A Tampa woman is passionate about providing pollinators what they need no matter where they live. As a matter of fact, you'd never know there's a beautiful butterfly garden right off a busy road in South Tampa.
With so much growth in the Tampa Bay area and consistent pesticide use, our pollinators need a little help. The owner of The Little Red Wagon Nursery, Anita Camacho, has some suggestions on what we can all do.
It's butterfly release day for these kids who have spent the week at camp learning about these beautiful pollinators. Camacho loves this.
"It's like Christmas. It's like watching them, their faces light up, the butterflies fly away and then they're watching all the butterflies all around the whole yard and property. I don't think it ever gets old, no matter how old you get."

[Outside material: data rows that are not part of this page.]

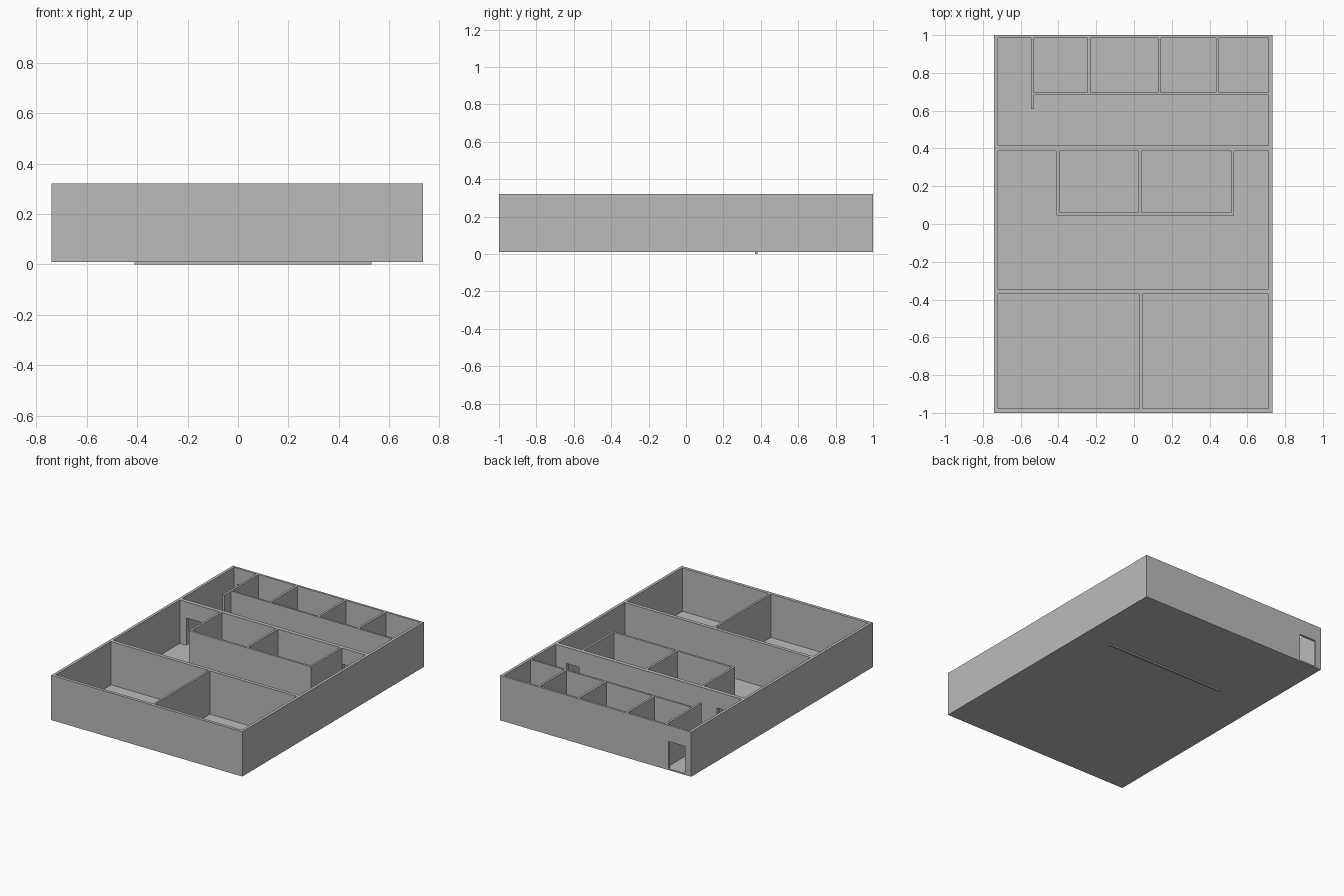
import bpy
import bmesh

if "Cube" in bpy.data.objects:
    bpy.data.objects.remove(bpy.data.objects["Cube"], do_unlink=True)

# One plain plaster colour for everything
plaster = bpy.data.materials.new("grey_plaster")
plaster.use_nodes = True
GREY = (0.5, 0.5, 0.5, 1)
plaster.diffuse_color = GREY
plaster.node_tree.nodes["Principled BSDF"].inputs["Base Color"].default_value = GREY

BASE, TOP, DOOR_TOP = 0.02, 0.322, 0.21
LEFT, RIGHT = -0.72, 0.713


def extrude_profile(name, points, offset):
    """Fill a closed outline and extrude it by an offset."""
    bm = bmesh.new()
    face = bm.faces.new([bm.verts.new(p) for p in points])
    result = bmesh.ops.extrude_face_region(bm, geom=[face], use_keep_orig=True)
    moved = [g for g in result["geom"] if isinstance(g, bmesh.types.BMVert)]
    bmesh.ops.translate(bm, verts=moved, vec=offset)
    bmesh.ops.recalc_face_normals(bm, faces=bm.faces)
    mesh = bpy.data.meshes.new(name)
    bm.to_mesh(mesh)
    bm.free()
    mesh.materials.append(plaster)
    obj = bpy.data.objects.new(name, mesh)
    bpy.context.collection.objects.link(obj)
    return obj


def slab(name, x0, x1, y0, y1, z0, z1):
    outline = [(x0, y0, z0), (x1, y0, z0), (x1, y1, z0), (x0, y1, z0)]
    return extrude_profile(name, outline, (0, 0, z1 - z0))


def cross_wall(name, x0, x1, y0, y1, doors=()):
    """Wall running along x, with door notches cut up from its foot."""
    outline = [(x0, BASE)]
    for a, b in doors:
        outline += [(a, BASE), (a, DOOR_TOP), (b, DOOR_TOP), (b, BASE)]
    outline += [(x1, BASE), (x1, TOP), (x0, TOP)]
    return extrude_profile(name, [(x, y0, z) for x, z in outline], (0, y1 - y0, 0))


def partition(name, x0, x1, y0, y1):
    """Wall running along y."""
    return slab(name, x0, x1, y0, y1, BASE, TOP)


# Floor and the thin footing strip under it
slab("floor", -0.74, 0.733, -1, 1, 0.01, BASE)
slab("footing_strip", -0.41, 0.53, 0.37, 0.383, 0, 0.01)

# Outer walls, with the entrance in the back
partition("right_outer_wall", -0.74, LEFT, -1, 1)
partition("left_outer_wall", RIGHT, 0.733, -1, 1)
cross_wall("front_outer_wall", LEFT, RIGHT, -1, -0.978)
cross_wall("back_outer_wall", LEFT, RIGHT, 0.985, 1, [(-0.694, -0.565)])

# Long inner walls
cross_wall("front_room_wall", LEFT, RIGHT, -0.37, -0.345)
cross_wall("middle_room_front_wall", -0.41, 0.53, 0.045, 0.06)
cross_wall("corridor_front_wall", LEFT, RIGHT, 0.387, 0.415,
           [(-0.67, -0.53), (0.535, 0.63)])
cross_wall("corridor_back_wall", -0.53, RIGHT, 0.682, 0.695)

# Partitions between rooms
partition("front_room_partition", 0.03, 0.044, -0.978, -0.37)
for i, x in enumerate((-0.41, 0.024, 0.515)):
    partition(f"middle_room_partition_{i + 1}", x, x + 0.015, 0.06, 0.387)
partition("entrance_partition", -0.545, -0.53, 0.61, 0.985)
for i, x in enumerate((-0.245, 0.128, 0.435)):
    partition(f"back_room_partition_{i + 1}", x, x + 0.016, 0.695, 0.985)
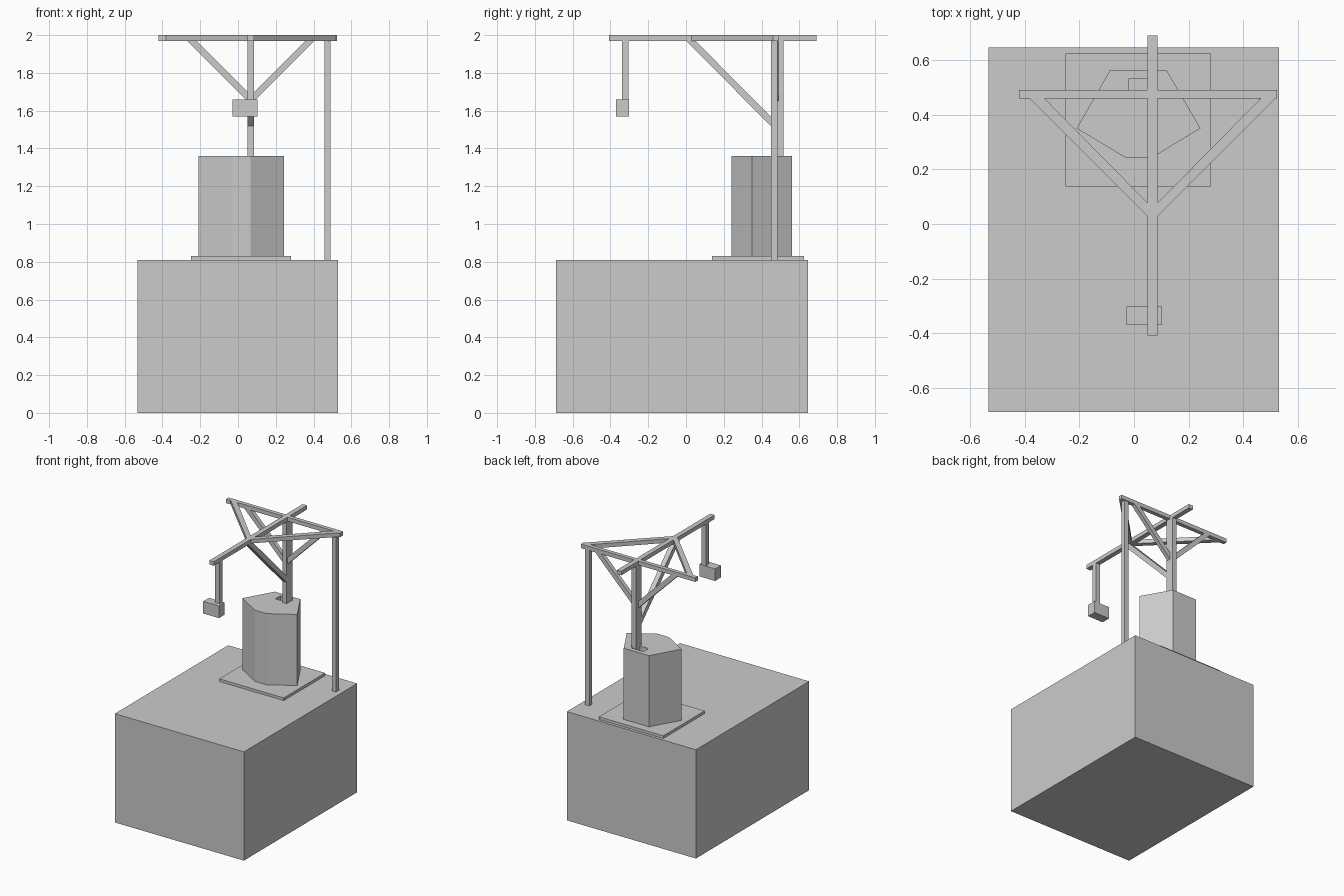
import bpy
import bmesh
from mathutils import Vector

cube = bpy.data.objects.get("Cube")
if cube:
    bpy.data.objects.remove(cube, do_unlink=True)

grey = bpy.data.materials.new("plain grey")
grey.use_nodes = True
grey.diffuse_color = (0.6, 0.6, 0.6, 1)
grey.node_tree.nodes["Principled BSDF"].inputs["Base Color"].default_value = grey.diffuse_color


def prism(name, outline, axis, low, high):
    """Extrude a flat outline along an axis; outline uses the other two axes in order."""
    bm = bmesh.new()
    verts = []
    for point in outline:
        co = list(point)
        co.insert(axis, low)
        verts.append(bm.verts.new(co))
    face = bm.faces.new(verts)
    grown = bmesh.ops.extrude_face_region(bm, geom=[face])
    shift = Vector((0, 0, 0))
    shift[axis] = high - low
    bmesh.ops.translate(bm, vec=shift, verts=[
        g for g in grown["geom"] if isinstance(g, bmesh.types.BMVert)])
    bmesh.ops.recalc_face_normals(bm, faces=bm.faces)
    mesh = bpy.data.meshes.new(name)
    bm.to_mesh(mesh)
    bm.free()
    mesh.materials.append(grey)
    obj = bpy.data.objects.new(name, mesh)
    bpy.context.collection.objects.link(obj)
    return obj


def box(name, x, y, z):
    return prism(name, [(x[0], y[0]), (x[1], y[0]), (x[1], y[1]), (x[0], y[1])], 2, *z)


X, Y, Z = range(3)
boom_x = (0.05, 0.086)       # shared width of boom, mast and hanger
beam_y = (0.46, 0.49)        # depth of the cross beam
beam_z = (1.97, 2.0)         # height of the top frame

# Base block and footing
box("base_block", (-0.533, 0.53), (-0.688, 0.645), (0, 0.81))
box("footing_plate", (-0.25, 0.281), (0.137, 0.624), (0.81, 0.83))

# Faceted pedestal with a slot around the mast
pedestal = prism("pedestal", [(-0.03, 0.242), (0.065, 0.242), (0.243, 0.35),
                              (0.12, 0.562), (-0.088, 0.562), (-0.21, 0.35)],
                 Z, 0.83, 1.36)
cutter = box("slot_cutter", (-0.021, 0.08), (0.47, 0.53), (0.84, 1.5))
cutter.hide_render = True
cutter.hide_set(True)
slot = pedestal.modifiers.new("slot", "BOOLEAN")
slot.operation = "DIFFERENCE"
slot.solver = "EXACT"
slot.object = cutter

# Posts and top frame
box("mast", boom_x, (0.45, 0.516), (0.83, beam_z[0]))
box("side_post", (0.457, 0.491), (0.451, 0.485), (0.81, beam_z[0]))
box("boom", boom_x, (-0.408, 0.69), beam_z)
box("cross_beam_right", (-0.42, boom_x[0]), beam_y, beam_z)
box("cross_beam_left", (boom_x[1], 0.523), beam_y, beam_z)

# Paired braces either side of the boom
for side, sign, edge in (("right", -1, boom_x[0]), ("left", 1, boom_x[1])):
    def out(distance):
        return edge + sign * distance
    prism("frame_brace_" + side,
          [(edge, 0.028), (out(0.432), beam_y[0]), (out(0.378), beam_y[0]), (edge, 0.077)],
          Z, *beam_z)
    prism("knee_brace_" + side,
          [(edge, 1.65), (out(0.32), beam_z[0]), (out(0.27), beam_z[0]), (edge, 1.7)],
          Y, *beam_y)

# Brace below the boom
prism("boom_brace", [(0.0, beam_z[0]), (0.05, beam_z[0]), (0.45, 1.567), (0.45, 1.518)],
      X, *boom_x)

# Hanging weight
box("hanger", boom_x, (-0.34, -0.304), (1.66, beam_z[0]))
box("hanging_block", (-0.028, 0.102), (-0.37, -0.302), (1.57, 1.66))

She loves teaching kids about the importance of pollinators at her nursery in South Tampa.
"They absolutely absorb it like sponges and they love it. They love getting dirty, they love learning about the bugs. They're not afraid."
As an avid gardener most of her life, Anita has a very personal reason for teaching people the importance of native plants and protecting our pollinators.
"About 25 or so years ago, my mother was diagnosed with Parkinson's and she's an avid gardener. When she was diagnosed with that disease, I didn't really understand it. I did some research and found that it was linked to toxic pesticide exposure."
So she would love to see everyone, no matter where they live create their own healthy oasis. "And it's just little, small areas. We're a small nursery in South Tampa in a very urban area and we have a ton of pollinators here."
Just this week, the monarch butterfly was placed in the endangered category by the International Union for the Conservation of Nature. Scientists say the population has shrunk 85% since the early 1990s. That's just another reason why it's important to preserve and protect these natural habitats.